Law & Order: Special Victims Unit

From Wikiquote
Jump to navigation Jump to search
Seasons: 1 |2 |3 | 4 |5 | 6 | 7 |8 |9 |10 | 11 | 12 | 13 |14 | 15 | 16 | 17 | 18 |19 |20|21 |22| 23| Main
In the criminal justice system, sexually based offenses are considered especially heinous. In New York City, the dedicated detectives who investigate these vicious felonies are members of an elite squad known as the Special Victims Unit. These are their stories.

Law & Order: Special Victims Unit (1999–present) is a long-running crime drama, part of the popular Law & Order franchise created by Dick Wolf. The show focuses on the Special Victims Unit, a special squad dealing with sex crimes and crimes against children.

Opening[edit]

Narrator: In the criminal justice system, sexually based offenses are considered especially heinous. In New York City, the dedicated detectives who investigate these vicious felonies are members of an elite squad known as the Special Victims Unit.
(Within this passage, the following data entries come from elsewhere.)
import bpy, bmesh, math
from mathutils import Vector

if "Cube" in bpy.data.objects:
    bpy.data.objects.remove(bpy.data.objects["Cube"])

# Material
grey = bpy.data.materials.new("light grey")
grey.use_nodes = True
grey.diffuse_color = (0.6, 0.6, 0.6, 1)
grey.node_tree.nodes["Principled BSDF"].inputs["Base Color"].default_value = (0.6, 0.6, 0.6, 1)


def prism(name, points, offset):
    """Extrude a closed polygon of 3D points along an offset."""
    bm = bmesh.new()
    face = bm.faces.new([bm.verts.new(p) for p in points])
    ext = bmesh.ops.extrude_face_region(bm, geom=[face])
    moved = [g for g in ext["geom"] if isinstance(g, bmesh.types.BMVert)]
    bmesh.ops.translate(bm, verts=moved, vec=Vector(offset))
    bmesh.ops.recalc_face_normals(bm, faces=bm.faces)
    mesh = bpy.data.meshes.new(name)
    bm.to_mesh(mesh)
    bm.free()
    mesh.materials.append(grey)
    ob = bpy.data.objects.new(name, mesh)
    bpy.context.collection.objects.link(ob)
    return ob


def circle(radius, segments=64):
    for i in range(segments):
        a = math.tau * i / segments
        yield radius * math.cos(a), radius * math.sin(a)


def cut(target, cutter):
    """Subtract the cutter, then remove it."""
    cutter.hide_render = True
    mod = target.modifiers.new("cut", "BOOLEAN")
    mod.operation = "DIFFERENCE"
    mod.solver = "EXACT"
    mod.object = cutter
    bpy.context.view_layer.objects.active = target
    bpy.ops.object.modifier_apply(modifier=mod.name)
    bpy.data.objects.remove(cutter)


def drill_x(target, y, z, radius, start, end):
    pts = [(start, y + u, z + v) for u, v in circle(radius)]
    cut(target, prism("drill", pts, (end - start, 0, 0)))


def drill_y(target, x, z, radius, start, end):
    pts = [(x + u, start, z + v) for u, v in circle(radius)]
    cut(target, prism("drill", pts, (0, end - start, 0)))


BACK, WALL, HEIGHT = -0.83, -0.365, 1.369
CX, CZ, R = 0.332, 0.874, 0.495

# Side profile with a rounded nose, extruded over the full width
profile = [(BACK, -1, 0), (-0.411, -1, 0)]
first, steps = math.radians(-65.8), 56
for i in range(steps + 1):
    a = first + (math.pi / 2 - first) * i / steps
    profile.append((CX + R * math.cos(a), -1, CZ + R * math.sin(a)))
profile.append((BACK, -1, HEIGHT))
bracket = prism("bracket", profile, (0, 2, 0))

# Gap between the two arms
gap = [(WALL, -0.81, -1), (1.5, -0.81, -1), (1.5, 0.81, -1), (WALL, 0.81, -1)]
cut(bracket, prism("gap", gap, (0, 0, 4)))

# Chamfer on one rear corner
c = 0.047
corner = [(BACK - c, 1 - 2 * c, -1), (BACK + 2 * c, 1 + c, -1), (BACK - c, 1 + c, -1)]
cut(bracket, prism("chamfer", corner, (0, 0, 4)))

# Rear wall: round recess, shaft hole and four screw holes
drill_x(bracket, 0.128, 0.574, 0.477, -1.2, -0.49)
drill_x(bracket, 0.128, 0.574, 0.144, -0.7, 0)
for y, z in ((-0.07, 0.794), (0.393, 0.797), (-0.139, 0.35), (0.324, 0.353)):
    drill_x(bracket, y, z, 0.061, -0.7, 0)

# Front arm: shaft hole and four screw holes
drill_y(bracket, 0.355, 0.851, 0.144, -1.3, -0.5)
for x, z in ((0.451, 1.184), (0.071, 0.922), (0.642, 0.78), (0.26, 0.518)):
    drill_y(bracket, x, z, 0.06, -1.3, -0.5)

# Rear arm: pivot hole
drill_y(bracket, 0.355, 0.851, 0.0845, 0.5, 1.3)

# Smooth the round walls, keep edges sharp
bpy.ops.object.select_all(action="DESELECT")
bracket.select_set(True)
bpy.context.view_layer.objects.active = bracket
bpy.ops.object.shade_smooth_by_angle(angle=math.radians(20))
These are their stories.

About Law & Order: Special Victims Unit[edit]

"“What Doesn’t Kill You Makes You Stronger:” The Fallacy of Rape Narratives as Paths to Women’s Empowerment in Contemporary Television" (2020)[edit]

Alessia S., "“What Doesn’t Kill You Makes You Stronger:” The Fallacy of Rape Narratives as Paths to Women’s Empowerment in Contemporary Television" (2020).

  • The longest-running live-action prime time television show of all time deals exclusively with topics that have historically been ignored as being a ubiquitous part of America’s culture: sexual assault, domestic violence, sexual harassment, and child abuse. Law & Order’s (Wolf, 1990–2010) sex-crimes-focused spin-off does not shy away from such topics but shines a light on them while keeping the victims of these crimes and the always-sympathetic Captain Olivia Benson (Mariska Hargitay) at the forefront of every narrative. Hargitay was so inspired by the series that she became an activist, founding the Joyful Heart Foundation for survivors of sexual violence and working to end the backlog of rape kits throughout the US. She views SVU as “a longtime force for positive change” (Barcella),and many others who work or have worked on the series in the last two decades agree with her. Episodes do not simply dramatize sexual violence; they are “laden with real-life lessons about consent, domestic violence, and the psychological impacts of sexual assault,” which is why the creative team behind SVU“ see their show partly as a vehicle for education” (Minich, 5). Procedural detective dramas have historically been “the primary masculine television genre, with a predominantly male audience” (Cuklanz, 19); SVU’s audience, however, is “made up mostly of women” (Minich, 5) because it depicts a world in which the United States judicial system takes sexual violence seriously. Critics have argued that the way the show portrays how the justice system treats survivors is “the heart of the show’s appeal” (Minich, 5).
    • p.18
  • SVU has consistently made an effort “to keep pace with the times” (Minich, 5), and has always incorporated the latest theory on sexual assault—from changing their language to refer to “victims” as “survivors,” to having the detectives participate in trauma-informed interviews with survivors in their latest season, which acknowledges that people’s memories are affected by trauma. Trauma-informed interviews allow survivors to focus on the memories that their senses provide—for example, what they heard, smelled, etc.—to give a description of what happened to them, rather than try to remember specific details which is often difficult for someone to do after experiencing trauma. These interviews affect not only the answers the survivors give the detectives on the show, but also how their trauma is portrayed on-screen.
    • pp.19-20
  • SVU has always believed survivors. The show has debunked rape myths—such as sex workers cannot be assaulted, someone cannot be raped by their partner, consent is not reversible, and countless others—for over twenty years by having their detectives and prosecutors always believe the survivors who come to them. Such commitment to survivors makes it no wonder why the show is so popular with them. Additionally, the series helps viewers learn the signs and attributes of sexual violence, proving Cuklanz’s point that because rape is discussed so infrequently in American society, “film, serial prime time television, and television talk shows have been more useful in making rape reform ideas available to a mainstream audience”.
    • p.21

Seasons[edit]

Principal cast[edit]

External links[edit]